The signature of an attorney constitutes a certificate by him that he has read the pleading; that to the best of his knowledge, information, and belief there is good ground to support it; and that it is not interposed for delay. * * *

The answers filed by Foltz himself and on his behalf by counsel were filed five months after he asserts he informed the police that he was the driver of defendant White's vehicle.

[19] 382 P.2d 901-902 (Alaska 1963).

[20] Supra note 19, at 902. To the same effect see also Lowe v. Boggess, 375 P.2d 199, 200 (Alaska 1962); Gilbertson v. City of Fairbanks, 368 P.2d 214, 216-217 (Alaska 1962).

[21] As to the relationship of motions for summary judgment to motions for directed verdict, see the discussion in 6 Moore, Federal Practice § 56.02 [10], at 2042-2046.

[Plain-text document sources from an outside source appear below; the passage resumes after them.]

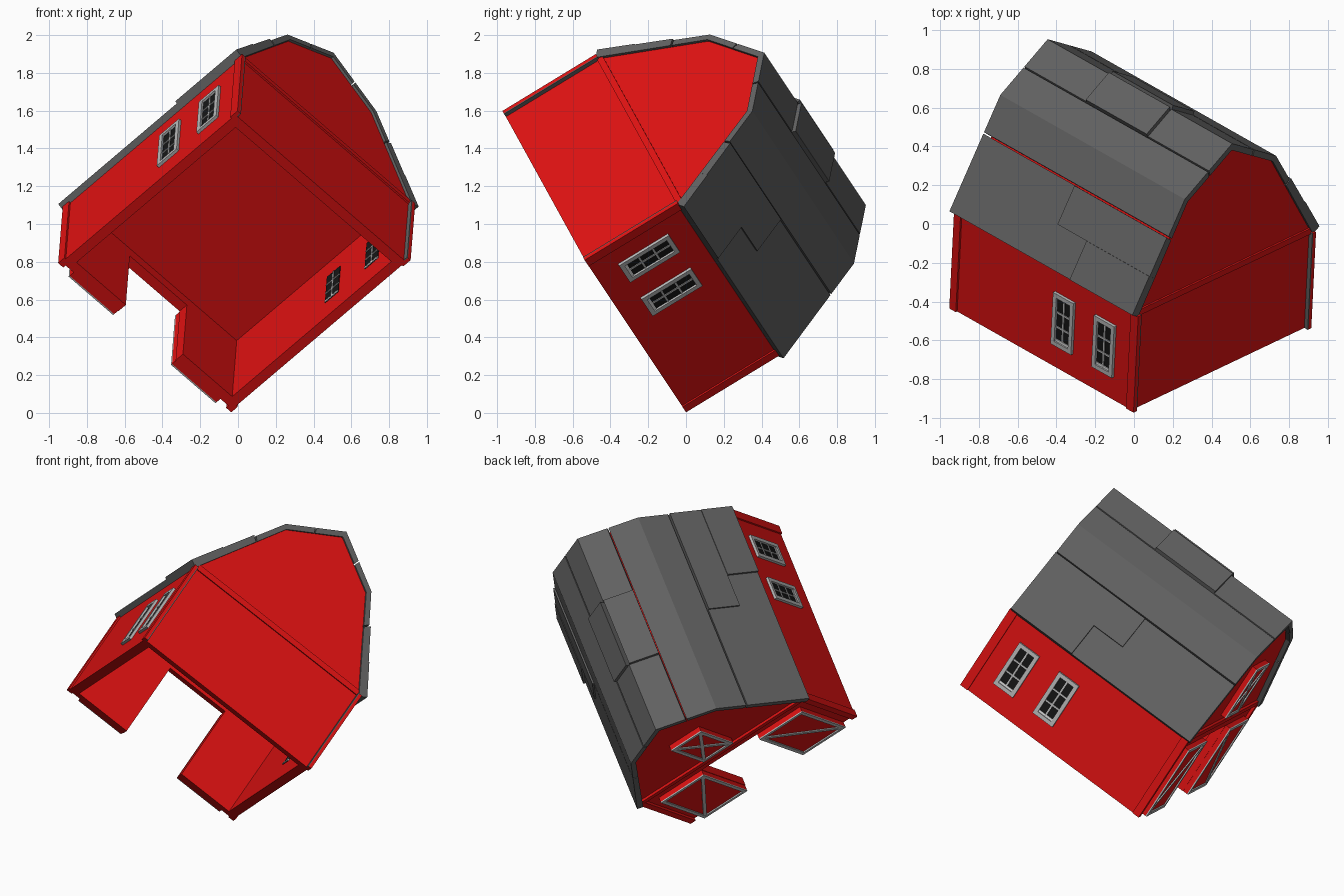
import bpy
import bmesh
from mathutils import Vector, Matrix

if "Cube" in bpy.data.objects:
    bpy.data.objects.remove(bpy.data.objects["Cube"], do_unlink=True)


def material(name, color):
    m = bpy.data.materials.new(name)
    m.use_nodes = True
    m.diffuse_color = (*color, 1)
    m.node_tree.nodes["Principled BSDF"].inputs["Base Color"].default_value = (*color, 1)
    return m


RED = material("barn red", (0.75, 0.006, 0.006))
ROOF = material("roof grey", (0.12, 0.12, 0.12))
TRIM = material("trim grey", (0.5, 0.5, 0.5))
WHITE = material("white", (0.85, 0.85, 0.85))
BLACK = material("window black", (0.008, 0.008, 0.008))

# Barn frame: length axis, side axis and up axis of the tipped building
LENGTH = Vector((0.70, -0.396, 0.594)).normalized()
UP = Vector((0.042, 0.854, 0.52))
UP = (UP - LENGTH * UP.dot(LENGTH)).normalized()
SIDE = UP.cross(LENGTH)
TILT = Matrix((LENGTH, SIDE, UP)).transposed().to_4x4()
TILT.translation = Vector((-0.03, -0.01, 0.02)) - SIDE * 0.633

L, HALF, EAVE, WALL = 1.313, 0.633, 0.58, 0.055


def prism(name, pts, u0, u1, mat):
    """Extrude a cross-section of (side, up) points along the barn."""
    bm = bmesh.new()
    ends = [[bm.verts.new((u, s, w)) for s, w in pts] for u in (u0, u1)]
    for ring in ends:
        bm.faces.new(ring)
    for i in range(len(pts)):
        j = (i + 1) % len(pts)
        bm.faces.new((ends[0][i], ends[0][j], ends[1][j], ends[1][i]))
    bmesh.ops.recalc_face_normals(bm, faces=bm.faces)
    mesh = bpy.data.meshes.new(name)
    bm.to_mesh(mesh)
    bm.free()
    mesh.materials.append(mat)
    ob = bpy.data.objects.new(name, mesh)
    bpy.context.collection.objects.link(ob)
    ob.matrix_world = TILT
    return ob


def box(name, u, s, w, mat):
    pts = [(s[0], w[0]), (s[1], w[0]), (s[1], w[1]), (s[0], w[1])]
    return prism(name, pts, u[0], u[1], mat)


def bar(name, p, q, width, u, mat):
    """Slanted board between two points of a gable."""
    p, q = Vector(p), Vector(q)
    d = (q - p).normalized()
    n = Vector((-d.y, d.x)) * width / 2
    prism(name, [p + n, q + n, q - n, p - n], u[0], u[1], mat)


def framed_panel(name, s, w, diagonals):
    """Red door with a grey border and braces on the door gable."""
    s = sorted(s)
    box(name, (-0.03, 0), s, w, RED)
    u, t = (-0.038, -0.03), 0.022
    for a in ((s[0], s[0] + t), (s[1] - t, s[1])):
        box(name + "_stile", u, a, w, TRIM)
    for b in ((w[0], w[0] + t), (w[1] - t, w[1])):
        box(name + "_rail", u, (s[0] + t, s[1] - t), b, TRIM)
    for p, q in diagonals:
        bar(name + "_brace", p, q, t, (-0.037, -0.03), TRIM)


# Walls, with a tall opening in the door gable
OPEN, OPEN_TOP = 0.212, 0.5
box("rear_wall", (L - WALL, L), (-HALF, HALF), (0, EAVE), RED)
box("door_header", (0, WALL), (-OPEN, OPEN), (OPEN_TOP, EAVE), RED)

# Attic block: gable ends and ceiling in one
inner = [(0.632, 0.57), (0.308, 1.135), (0, 1.325)]
outer = [(0.665, 0.59), (0.33, 1.16), (0, 1.365)]
section = inner + [(-s, w) for s, w in reversed(inner[:-1])]
prism("attic", section, 0, L, RED)
for u in ((-0.015, 0), (L, L + 0.01)):
    box("gable_band", u, (-HALF, HALF), (0.57, 0.605), RED)

# Roof rows: slope, start, end along slope, and panels (start, end, raise)
ROWS = [
    (0, 0, 1 / 3, [(0, 0.66, 0), (0.66, 1, 0.014)]),
    (0, 1 / 3, 2 / 3, [(0, 0.5, 0), (0.5, 1, 0.01)]),
    (0, 0.68, 1, [(0, 1, 0)]),
    (1, 0, 0.49, [(0, 1, 0)]),
    (1, 0.51, 1, [(0, 0.34, 0), (0.34, 0.67, 0.022), (0.67, 1, 0)]),
]
U0, U1 = -0.03, 1.328


def roof_panel(side, slope, t0, t1, f0, f1, lift):
    o = [Vector(p) for p in outer[slope:slope + 2]]
    i = [Vector(p) for p in inner[slope:slope + 2]]
    d = (o[1] - o[0]).normalized()
    raised = Vector((d.y, -d.x)) * lift
    pts = [o[0].lerp(o[1], t0) + raised, o[0].lerp(o[1], t1) + raised,
           i[0].lerp(i[1], t1), i[0].lerp(i[1], t0)]
    span = U1 - U0
    prism("roof_panel", [(p.x * side, p.y) for p in pts],
          U0 + span * f0, U0 + span * f1, ROOF)


def window(side, u):
    """Sash window in a side wall, visible from both faces."""
    w, hw, hh, t = 0.29, 0.075, 0.155, 0.025
    out = sorted((side * HALF, side * (HALF + 0.016)))
    bars = sorted((side * (HALF - WALL - 0.007), side * (HALF + 0.008)))
    glass = sorted((side * (HALF - WALL - 0.004), side * (HALF + 0.004)))
    box("window_glass", (u - hw + t, u + hw - t), glass, (w - hh + t, w + hh - t), BLACK)
    for k in (-1, 1):
        a = sorted((u + k * hw, u + k * (hw - t)))
        box("window_jamb", a, out, (w - hh, w + hh), TRIM)
        b = sorted((w + k * hh, w + k * (hh - t)))
        box("window_rail", (u - hw + t, u + hw - t), out, b, TRIM)
        z = w + k * 0.043
        box("window_bar", (u - hw + t, u + hw - t), bars, (z - 0.005, z + 0.005), TRIM)
    box("window_mullion", (u - 0.005, u + 0.005), bars, (w - hh + t, w + hh - t), TRIM)
    box("window_sill", (u - hw + t, u + hw - t), bars,
        (w - hh + t, w - hh + t + 0.014), WHITE)


for side in (-1, 1):
    def mirror(a, b):
        return sorted((side * a, side * b))

    box("side_wall", (0, L), mirror(HALF - WALL, HALF), (0, EAVE), RED)
    box("door_wall", (0, WALL), mirror(OPEN, HALF - WALL), (0, EAVE), RED)
    # Corner boards
    box("front_corner", (-0.018, 0.03), mirror(0.605, 0.643), (0, EAVE), RED)
    box("rear_corner", (L - 0.03, L + 0.025), mirror(0.623, 0.643), (0, EAVE), RED)
    box("corner_strip", (L, L + 0.025), mirror(0.617, 0.623), (0, EAVE), ROOF)
    # Sliding door, pushed open
    framed_panel("door", (side * 0.215, side * 0.545), (0, 0.5),
                 [((side * 0.232, 0.482), (side * 0.528, 0.018))])
    for slope, t0, t1, panels in ROWS:
        for f0, f1, lift in panels:
            roof_panel(side, slope, t0, t1, f0, f1, lift)
    for u in (0.80, 1.10):
        window(side, u)

# Hay loft hatch
framed_panel("loft_hatch", (-0.115, 0.115), (0.65, 1.02),
             [((-0.1, 0.665), (0.1, 1.005)), ((-0.1, 1.005), (0.1, 0.665))])
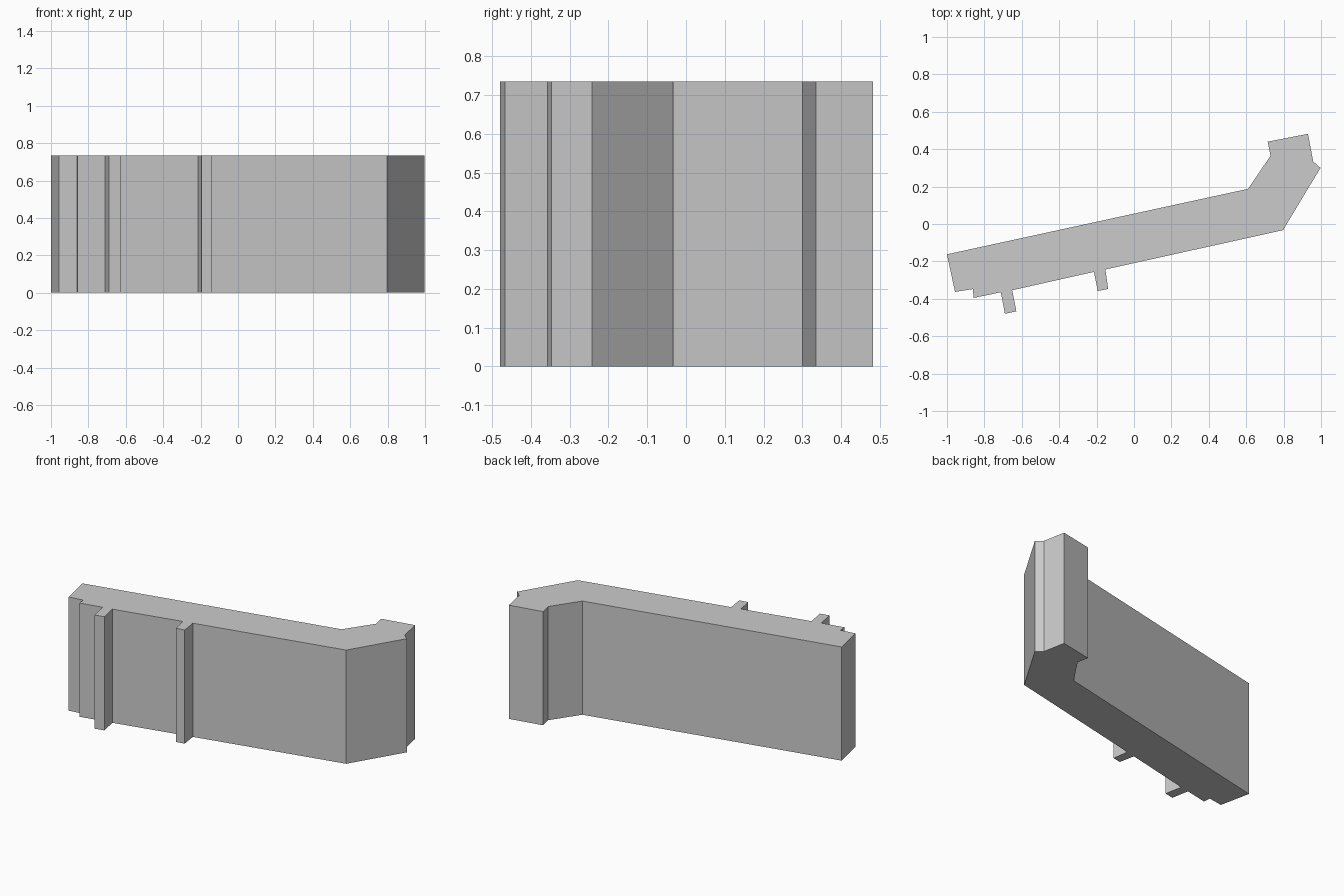
import bpy
import bmesh

cube = bpy.data.objects.get("Cube")
if cube:
    bpy.data.objects.remove(cube, do_unlink=True)

HEIGHT = 0.735

grey = bpy.data.materials.new("plain grey")
grey.use_nodes = True
colour = (0.6, 0.6, 0.6, 1)
grey.diffuse_color = colour
grey.node_tree.nodes["Principled BSDF"].inputs["Base Color"].default_value = colour

# Plan outline, walked clockwise along the edges of each part
back_edge = [(-1, -0.162), (0.61, 0.188)]
angled_return = [(0.73, 0.365), (0.715, 0.44), (0.93, 0.482),
                 (0.958, 0.335), (0.997, 0.3), (0.797, -0.033)]
inner_pilaster = [(-0.153, -0.243), (-0.138, -0.347), (-0.194, -0.358), (-0.214, -0.256)]
outer_pilaster = [(-0.651, -0.354), (-0.629, -0.467), (-0.69, -0.48), (-0.712, -0.365)]
stepped_end = [(-0.857, -0.395), (-0.862, -0.348), (-0.957, -0.363)]
outline = back_edge + angled_return + inner_pilaster + outer_pilaster + stepped_end


def extrude_plan(name, points, height, material):
    """Raise a flat plan outline into a closed solid."""
    bm = bmesh.new()
    base = bm.faces.new([bm.verts.new((x, y, 0)) for x, y in points])
    top = bmesh.ops.extrude_face_region(bm, geom=[base], use_keep_orig=True)
    raised = [g for g in top["geom"] if isinstance(g, bmesh.types.BMVert)]
    bmesh.ops.translate(bm, verts=raised, vec=(0, 0, height))
    bmesh.ops.recalc_face_normals(bm, faces=bm.faces)
    mesh = bpy.data.meshes.new(name)
    bm.to_mesh(mesh)
    bm.free()
    mesh.materials.append(material)
    obj = bpy.data.objects.new(name, mesh)
    bpy.context.collection.objects.link(obj)
    return obj


# Wall with its angled return, pilasters and stepped end
extrude_plan("angled_wall", outline, HEIGHT, grey)
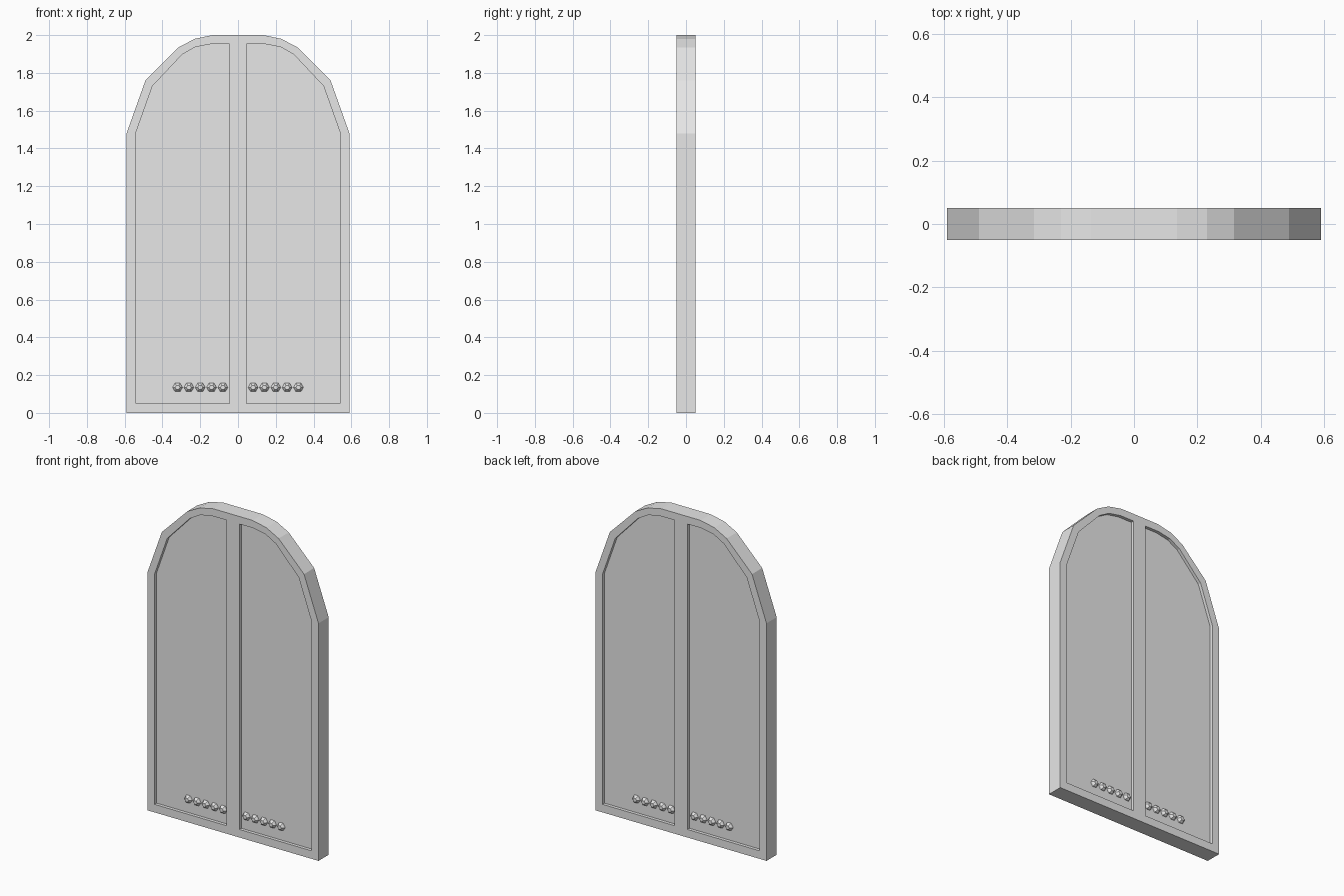
import bpy, bmesh, math
from mathutils import Matrix

cube = bpy.data.objects.get("Cube")
if cube:
    bpy.data.objects.remove(cube, do_unlink=True)

grey = bpy.data.materials.new("light grey")
grey.use_nodes = True
grey.diffuse_color = (0.8, 0.8, 0.8, 1)
grey.node_tree.nodes["Principled BSDF"].inputs["Base Color"].default_value = (0.8, 0.8, 0.8, 1)

UPRIGHT = Matrix.Rotation(math.pi / 2, 4, 'X')
HALF_DEPTH, PANEL_HALF = 0.05, 0.03


def add_mesh(name, mesh):
    mesh.name = name
    mesh.materials.clear()
    mesh.materials.append(grey)
    ob = bpy.data.objects.new(name, mesh)
    bpy.context.collection.objects.link(ob)
    return ob


def extruded(name, outlines, half):
    """Filled upright plate; outlines inside the first one become openings."""
    cu = bpy.data.curves.new(name, 'CURVE')
    cu.dimensions, cu.fill_mode, cu.extrude = '2D', 'BOTH', half
    for pts in outlines:
        sp = cu.splines.new('POLY')
        sp.points.add(len(pts) - 1)
        for p, (x, z) in zip(sp.points, pts):
            p.co = (x, z, 0, 1)
        sp.use_cyclic_u = True
    tmp = bpy.data.objects.new(name + "_curve", cu)
    bpy.context.collection.objects.link(tmp)
    bpy.context.view_layer.update()
    deps = bpy.context.evaluated_depsgraph_get()
    mesh = bpy.data.meshes.new_from_object(tmp.evaluated_get(deps))
    bpy.data.objects.remove(tmp, do_unlink=True)
    bpy.data.curves.remove(cu)
    mesh.transform(UPRIGHT)
    bm = bmesh.new()
    bm.from_mesh(mesh)
    bmesh.ops.remove_doubles(bm, verts=bm.verts, dist=1e-5)
    bmesh.ops.recalc_face_normals(bm, faces=bm.faces)
    for f in bm.faces:
        f.smooth = False
    bm.to_mesh(mesh)
    bm.free()
    return add_mesh(name, mesh)


def flip(pts):
    return [(-x, z) for x, z in reversed(pts)]


# Arched outline and the half-arch leaf opening
side = [(0.59, 0), (0.59, 1.48), (0.49, 1.76), (0.315, 1.935), (0.23, 1.98), (0.135, 2.0)]
leaf = [(0.045, 0.05), (0.54, 0.05), (0.54, 1.485), (0.453, 1.73),
        (0.296, 1.897), (0.226, 1.937), (0.142, 1.953), (0.045, 1.953)]

extruded("door_frame", [side + flip(side), leaf, flip(leaf)], HALF_DEPTH)
extruded("left_panel", [leaf], PANEL_HALF)
extruded("right_panel", [flip(leaf)], PANEL_HALF)

# Rows of six-sided domed studs on both faces
for face, y in (("front", -1), ("back", 1)):
    for label, sx in (("left", 1), ("right", -1)):
        bm = bmesh.new()
        for i in range(5):
            x = sx * (0.08 + 0.06 * i)
            for r1, r2, y0, y1 in ((0.027, 0.024, 0.028, 0.038), (0.024, 0.013, 0.038, 0.049)):
                place = (Matrix.Translation((x, y * (y0 + y1) / 2, 0.135))
                         @ Matrix.Rotation(-y * math.pi / 2, 4, 'X')
                         @ Matrix.Rotation(math.pi / 2, 4, 'Z'))
                bmesh.ops.create_cone(bm, cap_ends=True, segments=6, radius1=r1,
                                      radius2=r2, depth=y1 - y0, matrix=place)
        mesh = bpy.data.meshes.new("studs")
        bm.to_mesh(mesh)
        bm.free()
        add_mesh(f"{face}_{label}_studs", mesh)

[22] 201 F.2d 265 (2d Cir.1952). This case involved an action for slander which was based on the statements that the two defendants made to two witnesses. Both defendants and the two witnesses denied that the statements were made. All that plaintiff offered was an affidavit to the effect that one of the witnesses had made a contradictory statement. The lower court's granting of summary judgment was affirmed in light of the lack of available proof as to the purported slander.

[23] Compare: Lillengraven v. Tengs, 375 P.2d 139, 142 (Alaska 1962).